Activity: Where in the entries below does "corners" appear? Copy every line that has it.
** Exercise material follows **
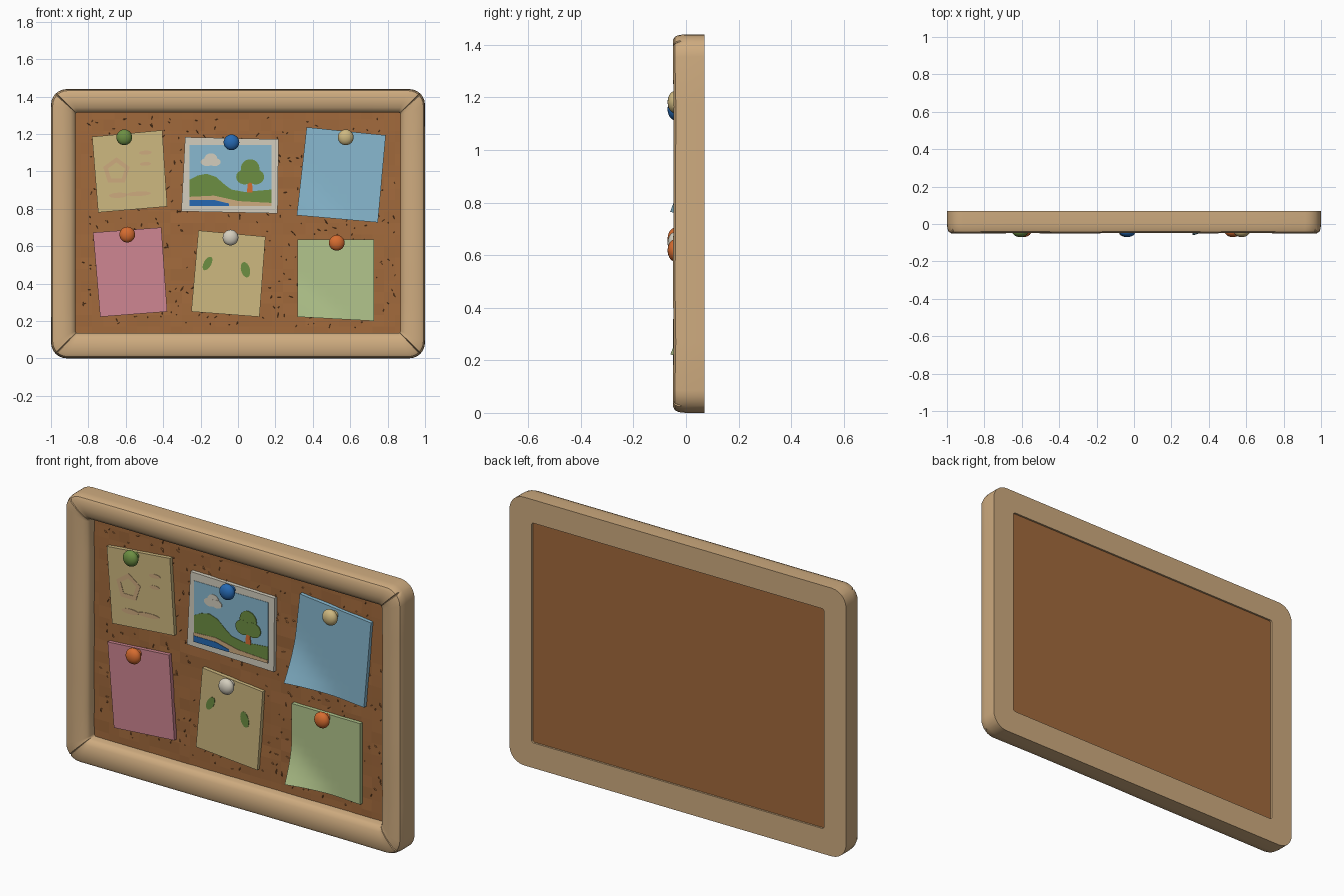
import bpy, bmesh, math, random
from mathutils import Vector, Matrix

if "Cube" in bpy.data.objects:
    bpy.data.objects.remove(bpy.data.objects["Cube"])

random.seed(4)


def material(name, rgb):
    lin = [(c / 255 / 12.92) if c < 10 else ((c / 255 + 0.055) / 1.055) ** 2.4 for c in rgb]
    m = bpy.data.materials.new(name)
    m.diffuse_color = (*lin, 1)
    m.use_nodes = True
    m.node_tree.nodes["Principled BSDF"].inputs["Base Color"].default_value = m.diffuse_color
    return m


WOOD = material("tan wood", (206, 171, 127))
CORK = material("cork brown", (162, 106, 60))
CREAM = material("cream yellow", (206, 184, 128))
SKY = material("pale blue", (136, 185, 208))
PINK = material("pink", (207, 134, 146))
LIME = material("pale green", (178, 197, 140))
LEAF = material("leaf green", (108, 142, 66))
BLUE = material("deep blue", (38, 105, 178))
ORANGE = material("orange", (214, 108, 48))
WHITE = material("off white", (212, 206, 190))


def finish(name, bm, mat, angle=None):
    bmesh.ops.recalc_face_normals(bm, faces=bm.faces)
    me = bpy.data.meshes.new(name)
    bm.to_mesh(me)
    bm.free()
    me.materials.append(mat)
    if angle:
        me.shade_smooth()
        me.set_sharp_from_angle(angle=math.radians(angle))
    ob = bpy.data.objects.new(name, me)
    bpy.context.collection.objects.link(ob)
    return ob


# wooden frame: a profile swept round a rounded rectangle, with mitre grooves
R_OUT, R_IN = 0.085, 0.012
PROFILE = [(0, .07), (0, -.015), (.06, -.03), (.2, -.042), (.45, -.05), (.82, -.05),
           (.93, -.042), (.98, -.026), (1, .0), (1, .07)]


def frame():
    sections = []                      # inner point, outer point, extra depth
    corners = []
    for k, (sx, sz) in enumerate([(1, 1), (-1, 1), (-1, -1), (1, -1)]):
        co = Vector((sx * (1 - R_OUT), .72 + sz * (.72 - R_OUT)))
        ci = Vector((sx * (.868 - R_IN), .725 + sz * (.59 - R_IN)))
        row = []
        for a in (0, 15, 30, 42, 45, 48, 60, 75, 90):
            t = math.radians(a + 90 * k)
            d = Vector((math.cos(t), math.sin(t)))
            row.append((ci + d * R_IN, co + d * R_OUT, .008 if a == 45 else 0))
        corners.append(row)
    for k in range(4):
        sections += corners[k]
        a, b = corners[k][-1], corners[(k + 1) % 4][0]
        for i in range(1, 7):          # hand-cut waviness along each bar
            f = i / 7
            sections.append((a[0].lerp(b[0], f), a[1].lerp(b[1], f), random.uniform(0, .004)))
    bm = bmesh.new()
    rings = []
    for pin, pout, dip in sections:
        ring = []
        for j, (t, y) in enumerate(PROFILE):
            p = pin.lerp(pout, t)
            ring.append(bm.verts.new((p.x, y + (dip if 2 <= j <= 7 else 0), p.y)))
        rings.append(ring)
    n = len(PROFILE)
    for i, r in enumerate(rings):
        q = rings[(i + 1) % len(rings)]
        for j in range(n):
            bm.faces.new((r[j], r[(j + 1) % n], q[(j + 1) % n], q[j]))
    finish("frame", bm, WOOD, 35)


# sheet through four corners (TL, TR, BR, BL), with thickness and an optional curled corner
def sheet(name, quad, mat, front, back, n=1, m=None, curl=0, rough=0, solid_back=False):
    m = m or n
    tl, tr, br, bl = [Vector(q) for q in quad]
    bm = bmesh.new()

    def layer(y, lift, jitter):
        g = []
        for i in range(n + 1):
            u = i / n
            col = []
            for j in range(m + 1):
                v = j / m
                p = bl.lerp(br, u).lerp(tl.lerp(tr, u), v)
                s = max(0, 1 - (u * 1.5 + v * 1.9))
                inner = 0 < i < n and 0 < j < m
                dy = random.uniform(-jitter, jitter) if inner else 0
                col.append(bm.verts.new((p.x, y - lift * s ** 1.6 + dy, p.y)))
            g.append(col)
        for i in range(n):
            for j in range(m):
                bm.faces.new((g[i][j], g[i + 1][j], g[i + 1][j + 1], g[i][j + 1]))
        return ([g[i][0] for i in range(n)] + [g[n][j] for j in range(m)] +
                [g[i][m] for i in range(n, 0, -1)] + [g[0][j] for j in range(m, 0, -1)])

    a, b = layer(front, curl, rough), layer(back, curl, 0)
    for i in range(len(a)):
        k = (i + 1) % len(a)
        bm.faces.new((a[i], a[k], b[k], b[i]))
    return finish(name, bm, mat, 25 if curl else None)


# thin flat plate of any outline, standing just proud of a note
def plate(name, pts, mat, level=1):
    bm = bmesh.new()
    y0 = -.002 * level
    f = bm.faces.new([bm.verts.new((x, y0, z)) for x, z in pts])
    ext = bmesh.ops.extrude_face_region(bm, geom=[f])
    vs = [g for g in ext["geom"] if isinstance(g, bmesh.types.BMVert)]
    bmesh.ops.translate(bm, verts=vs, vec=(0, .004, 0))
    bm.faces.ensure_lookup_table()
    if not any(abs(fc.normal.y) > .9 and fc.calc_center_median().y < y0 + .001 for fc in bm.faces):
        bm.faces.new([v for v in bm.verts if v not in vs])
    bmesh.ops.triangulate(bm, faces=[fc for fc in bm.faces if len(fc.verts) > 4])
    finish(name, bm, mat)


def oval(x, z, rx, rz, tilt=0, n=18):
    c, s = math.cos(tilt), math.sin(tilt)
    out = []
    for i in range(n):
        a = 2 * math.pi * i / n
        px, pz = rx * math.cos(a), rz * math.sin(a)
        out.append((x + px * c - pz * s, z + px * s + pz * c))
    return out


def pin(name, x, z, mat):
    bm = bmesh.new()
    bmesh.ops.create_uvsphere(bm, u_segments=24, v_segments=14, radius=1, matrix=Matrix.Translation(
        (x, -.042, z)) @ Matrix.Diagonal((.042, .028, .042, 1)))
    bmesh.ops.create_cone(bm, cap_ends=True, segments=14, radius1=.02, radius2=.016, depth=.04,
                          matrix=Matrix.Translation((x, -.016, z)) @ Matrix.Rotation(math.pi / 2, 4, 'X'))
    finish(name, bm, mat, 40)


frame()

# cork board with a slightly uneven front
sheet("cork_board", [(-.9, 1.34), (.9, 1.34), (.9, .11), (-.9, .11)], CORK, .02, .06,
      n=30, m=20, rough=.0025)

# cork grain: small raised slivers
bm = bmesh.new()
for _ in range(420):
    c = Vector((random.uniform(-.84, .84), 0, random.uniform(.16, 1.29)))
    a = random.uniform(0, math.pi)
    d = Vector((math.cos(a), 0, math.sin(a))) * random.uniform(.006, .02)
    w = Vector((-math.sin(a), 0, math.cos(a))) * random.uniform(.002, .004)
    base = [bm.verts.new(c + o + Vector((0, .023, 0))) for o in (d, w, -d, -w)]
    tip = bm.verts.new(c + Vector((0, .013, 0)))
    for i in range(4):
        bm.faces.new((base[i], base[(i + 1) % 4], tip))
finish("cork_grain", bm, CORK)

# pinned notes
NOTES = [
    ("doodle_note", CREAM, [(-.78, 1.185), (-.405, 1.22), (-.378, .812), (-.748, .78)], 0),
    ("photo_border", WHITE, [(-.283, 1.183), (.217, 1.172), (.212, .775), (-.303, .786)], 0),
    ("blue_note", SKY, [(.367, 1.236), (.79, 1.193), (.748, .727), (.314, .765)], .06),
    ("pink_note", PINK, [(-.775, .673), (-.41, .70), (-.378, .25), (-.737, .222)], 0),
    ("leaf_note", CREAM, [(-.212, .684), (.147, .651), (.115, .222), (-.25, .25)], 0),
    ("green_note", LIME, [(.319, .635), (.726, .635), (.726, .2), (.319, .222)], .06),
]
for name, mat, quad, curl in NOTES:
    sheet(name, quad, mat, 0, .022, n=10 if curl else 1, curl=curl)

# push pins
for i, (x, z, mat) in enumerate([(-.608, 1.182, LEAF), (-.035, 1.155, BLUE), (.576, 1.182, CREAM),
                                 (-.592, .662, ORANGE), (-.04, .646, WHITE), (.528, .618, ORANGE)]):
    pin(f"push_pin_{i + 1}", x, z, mat)


# landscape picture, in 0..1 picture coordinates
def pic(pts):
    return [(-.26 + u * .44, .815 + v * .325) for u, v in pts]


plate("picture_sky", pic([(0, 0), (1, 0), (1, 1), (0, 1)]), SKY, 1)
plate("picture_hill", pic([(0, .43), (.1, .5), (.21, .53), (.32, .48), (.43, .35), (.51, .27), (.67, .23),
                           (.83, .25), (1, .27), (1, .04), (.6, .06), (.3, .15), (0, .13)]), LEAF, 2)
plate("picture_shore", pic([(0, .15), (.3, .17), (.6, .08), (1, .05), (1, 0), (0, 0)]), WOOD, 3)
plate("picture_lake", pic([(0, .1), (.3, .1), (.48, .04), (.48, 0), (0, 0)]), BLUE, 4)
plate("picture_trunk", pic([(.7, .22), (.77, .22), (.76, .42), (.71, .42)]), ORANGE, 3)
for i, (x, z, rx, rz) in enumerate([(.065, 1.015, .05, .05), (.035, .97, .045, .04), (.095, .97, .045, .04)]):
    plate(f"picture_tree_{i + 1}", oval(x, z, rx, rz), LEAF, 4 + i * .2)
for i, (x, z, rx, rz) in enumerate([(-.145, 1.065, .035, .032), (-.165, 1.05, .035, .022), (-.125, 1.05, .032, .022)]):
    plate(f"picture_cloud_{i + 1}", oval(x, z, rx, rz), WHITE, 2 + i * .2)

# doodle: five-sided ring and dashes
outer, inner = oval(-.65, 1.0, .075, .075, .31, 5), oval(-.65, 1.0, .048, .048, .31, 5)
for i in range(5):
    k = (i + 1) % 5
    plate(f"doodle_side_{i + 1}", [outer[i], outer[k], inner[k], inner[i]], WOOD)
for i, (x, z, rx, rz) in enumerate([(-.495, 1.1, .034, .011), (-.495, 1.04, .03, .01),
                                    (-.64, .872, .05, .014), (-.53, .88, .065, .012)]):
    plate(f"doodle_dash_{i + 1}", oval(x, z, rx, rz, .05), WOOD, 1 + i * .1)

# leaves on the lower middle note
plate("leaf_left", oval(-.163, .507, .02, .04, -.5), LEAF)
plate("leaf_right", oval(.04, .474, .024, .042, .25), LEAF)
** End of Exercise material **
Answer below:
    corners = []
        corners.append(row)
        sections += corners[k]
        a, b = corners[k][-1], corners[(k + 1) % 4][0]
# sheet through four corners (TL, TR, BR, BL), with thickness and an optional curled corner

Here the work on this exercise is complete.